◆ Your assignment
From the listing below, retype exactly the line holding "# Shoulder cape: hem", the line holding "[(.082 * sin(k", and the lines between them; skip everything else.
========
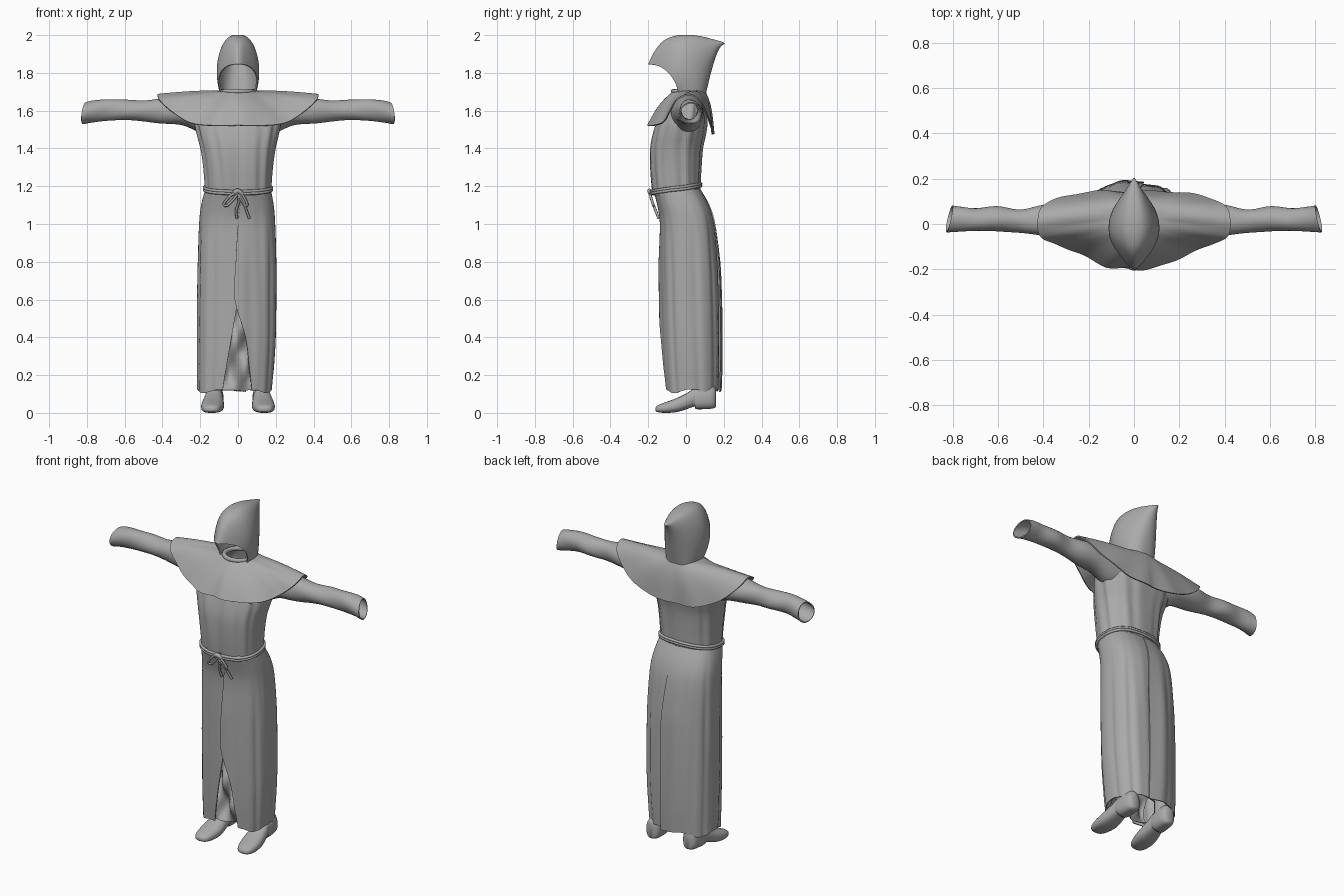
import bpy, bmesh
from math import sin, cos, pi, asin, radians

if "Cube" in bpy.data.objects:
    bpy.data.objects.remove(bpy.data.objects["Cube"])

cloth = bpy.data.materials.new("grey_cloth")
cloth.use_nodes = True
GREY = (0.4, 0.4, 0.4, 1)
cloth.diffuse_color = GREY
cloth.node_tree.nodes["Principled BSDF"].inputs["Base Color"].default_value = GREY


def spow(v, p):
    """Signed power, for squared-off ellipses."""
    return abs(v) ** p * (1 if v >= 0 else -1)


def smooth(keys, steps):
    """Catmull-Rom interpolation through a list of tuples."""
    out = []
    for i in range(len(keys) - 1):
        a, b, c, d = (keys[max(0, min(len(keys) - 1, i + k))] for k in (-1, 0, 1, 2))
        for s in range(steps):
            t = s / steps
            out.append(tuple(
                q + t / 2 * (r - p + t * (2 * p - 5 * q + 4 * r - w + t * (3 * (q - r) + w - p)))
                for p, q, r, w in zip(a, b, c, d)))
    return out + [keys[-1]]


def sheet(name, rows, wrap=True, cap=False, thick=0.0):
    """Skin rows of points into one smooth surface."""
    bm = bmesh.new()
    grid = [[bm.verts.new(p) for p in row] for row in rows]
    n = len(rows[0])
    for lo, hi in zip(grid, grid[1:]):
        for j in range(n if wrap else n - 1):
            k = (j + 1) % n
            bm.faces.new((lo[j], lo[k], hi[k], hi[j]))
    if cap:
        bm.faces.new(grid[0])
        bm.faces.new(grid[-1])
    bmesh.ops.remove_doubles(bm, verts=bm.verts, dist=0.0002)
    bmesh.ops.recalc_face_normals(bm, faces=bm.faces)
    mesh = bpy.data.meshes.new(name)
    bm.to_mesh(mesh)
    bm.free()
    obj = bpy.data.objects.new(name, mesh)
    bpy.context.collection.objects.link(obj)
    mesh.materials.append(cloth)
    bpy.ops.object.select_all(action='DESELECT')
    obj.select_set(True)
    bpy.context.view_layer.objects.active = obj
    if thick:
        mod = obj.modifiers.new("thickness", 'SOLIDIFY')
        mod.thickness, mod.offset = thick, 0
        bpy.ops.object.modifier_apply(modifier=mod.name)
    bpy.ops.object.shade_smooth_by_angle(angle=radians(50))


def rope(name, points, radius=0.009, closed=False):
    """Round cord along a path."""
    curve = bpy.data.curves.new(name, 'CURVE')
    curve.dimensions = '3D'
    curve.bevel_depth, curve.bevel_resolution = radius, 2
    curve.use_fill_caps = True
    line = curve.splines.new('POLY')
    line.points.add(len(points) - 1)
    for p, co in zip(line.points, points):
        p.co = (*co, 1)
    line.use_cyclic_u = closed
    line.use_smooth = True
    curve.materials.append(cloth)
    bpy.context.collection.objects.link(bpy.data.objects.new(name, curve))


# Torso: height, half width, front, back
TORSO = [(1.15, .172, -.175, .07), (1.2, .174, -.182, .075), (1.3, .182, -.19, .08),
         (1.4, .196, -.19, .088), (1.48, .216, -.175, .105), (1.55, .225, -.15, .112),
         (1.62, .2, -.105, .105), (1.67, .14, -.075, .095), (1.705, .085, -.055, .085)]
rows = []
for z, rx, f, b in smooth(TORSO, 5):
    row = []
    for j in range(96):
        a = 2 * pi * j / 96
        fold = 1 + .018 * sin(11 * a + 2 * sin(4 * z)) + .012 * sin(17 * a + 5 * z)
        fold -= .05 * max(0, 1 - abs(sin(a / 2)) * 25)
        row.append((rx * spow(sin(a), .8) * min(fold, 1.02),
                    (f + b) / 2 - (b - f) / 2 * spow(cos(a), .85) * fold, z))
    rows.append(row)
sheet("robe_torso", rows)

# Skirt: height, right extent, left extent, front, back, two front hem edges
SKIRT = [(1.185, .17, .17, -.172, .072, .03, .02), (1.1, .192, .186, -.146, .118, .03, .01),
         (1.0, .203, .194, -.128, .145, .03, .0), (.8, .21, .2, -.126, .163, .015, -.01),
         (.6, .214, .2, -.124, .171, 0, -.015), (.4, .215, .197, -.12, .174, -.03, .035),
         (.25, .215, .188, -.114, .173, -.055, .055), (.115, .214, .176, -.105, .168, -.075, .07)]
for side, name in ((-1, "skirt_right_panel"), (1, "skirt_left_panel")):
    rows = []
    for z, right, left, f, b, edge_r, edge_l in smooth(SKIRT, 5):
        rx = left if side > 0 else right
        edge = edge_l if side > 0 else -edge_r
        low = min(1, (1.185 - z) * 2.5)
        start = asin(spow(edge / rx, 1.25))
        end = pi + (.12 if side < 0 else .02) * low
        row = []
        for j in range(64):
            a = start + (end - start) * j / 63
            fold = 1 + low * (.022 * sin(9 * a + side + sin(3 * z)) + .012 * sin(17 * a + 2 * z))
            # the right panel laps over at the back, the left one at the front
            lap = .014 * low * max(0, -side * (-1 if side < 0 else 1) * cos(a)) ** 6
            lap = lap if side < 0 else -.012 * low * max(0, cos(a)) ** 12
            hem = .01 * sin(5 * a) if z < .2 else 0
            row.append((side * rx * spow(sin(a), .75) * min(fold, 1.0),
                        (f + b) / 2 - (b - f) / 2 * spow(cos(a), .75) * fold + lap, z + hem))
        rows.append(row)
    sheet(name, rows, wrap=False, thick=.006)

# Crumpled cloth seen through the front opening
rows = []
for i in range(22):
    z = .12 + .56 * i / 21
    rows.append([(x * .01, -.07 + .03 * sin(x * .35 + z * 14) + .015 * sin(z * 27 - x * .5)
                  + .0002 * x * x, z) for x in range(-13, 14)])
sheet("inner_cloth", rows, wrap=False, thick=.005)

# Sleeves: distance out, bottom, top, front, back
SLEEVE = [(.12, 1.47, 1.66, -.08, .085), (.2, 1.49, 1.675, -.075, .09), (.29, 1.523, 1.678, -.062, .088),
          (.4, 1.535, 1.664, -.05, .08), (.5, 1.547, 1.652, -.035, .062), (.6, 1.552, 1.654, -.03, .075),
          (.7, 1.55, 1.658, -.028, .066), (.77, 1.54, 1.652, -.03, .074), (.815, 1.53, 1.64, -.033, .08)]
for side, name in ((-1, "right_sleeve"), (1, "left_sleeve")):
    rows = []
    for x, lo, hi, f, b in smooth(SLEEVE, 5):
        row = []
        for j in range(32):
            a = 2 * pi * j / 32
            fold = 1 + .03 * sin(3 * a + 24 * x)
            slant = max(0, x - .6) * .06
            row.append((side * (x - slant * (sin(a) + .6 * cos(a))),
                        (f + b) / 2 + (b - f) / 2 * sin(a) * fold,
                        (lo + hi) / 2 + (hi - lo) / 2 * cos(a) * fold))
        rows.append(row)
    sheet(name, rows, thick=.006)

# Shoulder cape: hem from front centre round to back centre
HEM = [(0, -.198, 1.522), (.12, -.185, 1.52), (.25, -.125, 1.535), (.35, -.085, 1.595),
       (.415, -.052, 1.655), (.425, .02, 1.685), (.4, .08, 1.64), (.3, .122, 1.55),
       (.15, .142, 1.485), (0, .142, 1.475)]
half = smooth(HEM, 6)
hem = half + [(-x, y, z) for x, y, z in reversed(half[1:-1])]
rows = []
for i in range(13):
    s = i / 12
    row = []
    for j, (x, y, z) in enumerate(hem):
        a = 2 * pi * j / len(hem)
        bulge = sin(pi * s) * abs(cos(a))
        ripple = 1 + .035 * s * sin(a * 13) * cos(a) ** 2
        row.append(((.09 * sin(a) * (1 - s) + x * s),
                    ((.018 - .08 * cos(a)) * (1 - s) + y * s * ripple) - .008 * bulge * cos(a),
                    1.703 * (1 - s) + z * s + (.016 if cos(a) > 0 else .03) * bulge))
    rows.append(row)
sheet("shoulder_cape", rows, thick=.007)

# Hood: arches fanned from the brim, over the crown, to the rear point
CROWN = [(-.197, 1.845), (-.165, 1.91), (-.12, 1.965), (-.06, 1.992), (.01, 1.998),
         (.08, 1.99), (.14, 1.975), (.185, 1.963), (.203, 1.955)]
ridge = smooth(CROWN, 4)
rows = []
for i, (ty, tz) in enumerate(ridge):
    t = i / (len(ridge) - 1)
    a = radians(55) + (pi - radians(55)) * t
    bx, by = .092 * abs(sin(a)) ** .65, .012 - .09 * cos(a)
    arch = []
    for j in range(33):
        s = 1 - (1 - j / 32) ** 1.5
        q = s * pi / 2
        w = bx * (1 + .38 * sin(pi * s) * (1 - t * .6))
        arch.append((w * max(0, cos(q)) ** .55, by + (ty - by) * s ** (1.7 - .6 * t),
                     1.69 + (tz - 1.69) * (sin(q) ** 1.1)))
    rows.append(arch + [(-x, y, z) for x, y, z in reversed(arch[:-1])])
sheet("hood", rows, wrap=False, thick=.007)

# Collar roll inside the hood opening
rope("collar", [(.082 * sin(k * pi / 16), .012 - .08 * cos(k * pi / 16), 1.702) for k in range(32)],
     .013, True)

# Rope belt, two strands
for name, dz in (("belt_upper_strand", .006), ("belt_lower_strand", -.006)):
    rope(name, [(.178 * spow(sin(k * pi / 32), .8),
                 -.052 - .131 * spow(cos(k * pi / 32), .8),
                 1.187 - .02 * cos(k * pi / 32) + dz) for k in range(64)], .008, True)

# Knot, bow loops and hanging ends
rope("belt_knot", smooth([(-.02, -.185, 1.165), (0, -.193, 1.175), (.02, -.185, 1.16)], 4), .013)
LOOP = [(0, -.19, 1.165), (-.04, -.188, 1.15), (-.075, -.175, 1.105), (-.055, -.172, 1.1),
        (-.02, -.185, 1.135), (0, -.19, 1.165)]
rope("left_bow_loop", smooth([(-x * .65, y, z) for x, y, z in LOOP], 6), .007)
rope("right_bow_loop", smooth(LOOP, 6), .007)
rope("long_rope_end", smooth([(0, -.19, 1.165), (.03, -.18, 1.12), (.045, -.16, 1.07),
                              (.06, -.145, 1.03)], 5), .007)
rope("short_rope_end", smooth([(0, -.19, 1.165), (.005, -.18, 1.12), (-.01, -.16, 1.07),
                               (-.005, -.145, 1.03)], 5), .007)

# Shoes: depth, centre, half width, sole, top
SHOE = [(-.162, .142, .014, .012, .026), (-.15, .141, .038, .004, .04), (-.11, .139, .054, 0, .056),
        (-.05, .134, .06, .004, .078), (.01, .13, .053, .022, .108), (.046, .127, .047, .034, .135),
        (.052, .127, .047, .02, .138), (.1, .124, .048, .02, .15), (.145, .122, .04, .024, .14),
        (.16, .122, .018, .034, .12)]
for side, name in ((-1, "right"), (1, "left")):
    rows = []
    for y, cx, w, lo, hi in smooth(SHOE, 3):
        row = []
        for j in range(28):
            a = 2 * pi * j / 28
            narrow = 1 - .3 * max(0, sin(a)) * min(1, hi / .15)
            row.append((side * cx + w * spow(cos(a), .7) * narrow, y,
                        (lo + hi) / 2 + (hi - lo) / 2 * spow(sin(a), .7)))
        rows.append(row)
    sheet(name + "_shoe", rows, cap=True)
    sheet(name + "_ankle", [[(side * .122 + .04 * cos(k * pi / 8), .09 + .045 * sin(k * pi / 8), z)
                             for k in range(16)] for z in (.1, .2, .3)], cap=True)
========
◆ Result of this exercise
# Shoulder cape: hem from front centre round to back centre
HEM = [(0, -.198, 1.522), (.12, -.185, 1.52), (.25, -.125, 1.535), (.35, -.085, 1.595),
       (.415, -.052, 1.655), (.425, .02, 1.685), (.4, .08, 1.64), (.3, .122, 1.55),
       (.15, .142, 1.485), (0, .142, 1.475)]
half = smooth(HEM, 6)
hem = half + [(-x, y, z) for x, y, z in reversed(half[1:-1])]
rows = []
for i in range(13):
    s = i / 12
    row = []
    for j, (x, y, z) in enumerate(hem):
        a = 2 * pi * j / len(hem)
        bulge = sin(pi * s) * abs(cos(a))
        ripple = 1 + .035 * s * sin(a * 13) * cos(a) ** 2
        row.append(((.09 * sin(a) * (1 - s) + x * s),
                    ((.018 - .08 * cos(a)) * (1 - s) + y * s * ripple) - .008 * bulge * cos(a),
                    1.703 * (1 - s) + z * s + (.016 if cos(a) > 0 else .03) * bulge))
    rows.append(row)
sheet("shoulder_cape", rows, thick=.007)

# Hood: arches fanned from the brim, over the crown, to the rear point
CROWN = [(-.197, 1.845), (-.165, 1.91), (-.12, 1.965), (-.06, 1.992), (.01, 1.998),
         (.08, 1.99), (.14, 1.975), (.185, 1.963), (.203, 1.955)]
ridge = smooth(CROWN, 4)
rows = []
for i, (ty, tz) in enumerate(ridge):
    t = i / (len(ridge) - 1)
    a = radians(55) + (pi - radians(55)) * t
    bx, by = .092 * abs(sin(a)) ** .65, .012 - .09 * cos(a)
    arch = []
    for j in range(33):
        s = 1 - (1 - j / 32) ** 1.5
        q = s * pi / 2
        w = bx * (1 + .38 * sin(pi * s) * (1 - t * .6))
        arch.append((w * max(0, cos(q)) ** .55, by + (ty - by) * s ** (1.7 - .6 * t),
                     1.69 + (tz - 1.69) * (sin(q) ** 1.1)))
    rows.append(arch + [(-x, y, z) for x, y, z in reversed(arch[:-1])])
sheet("hood", rows, wrap=False, thick=.007)

# Collar roll inside the hood opening
rope("collar", [(.082 * sin(k * pi / 16), .012 - .08 * cos(k * pi / 16), 1.702) for k in range(32)],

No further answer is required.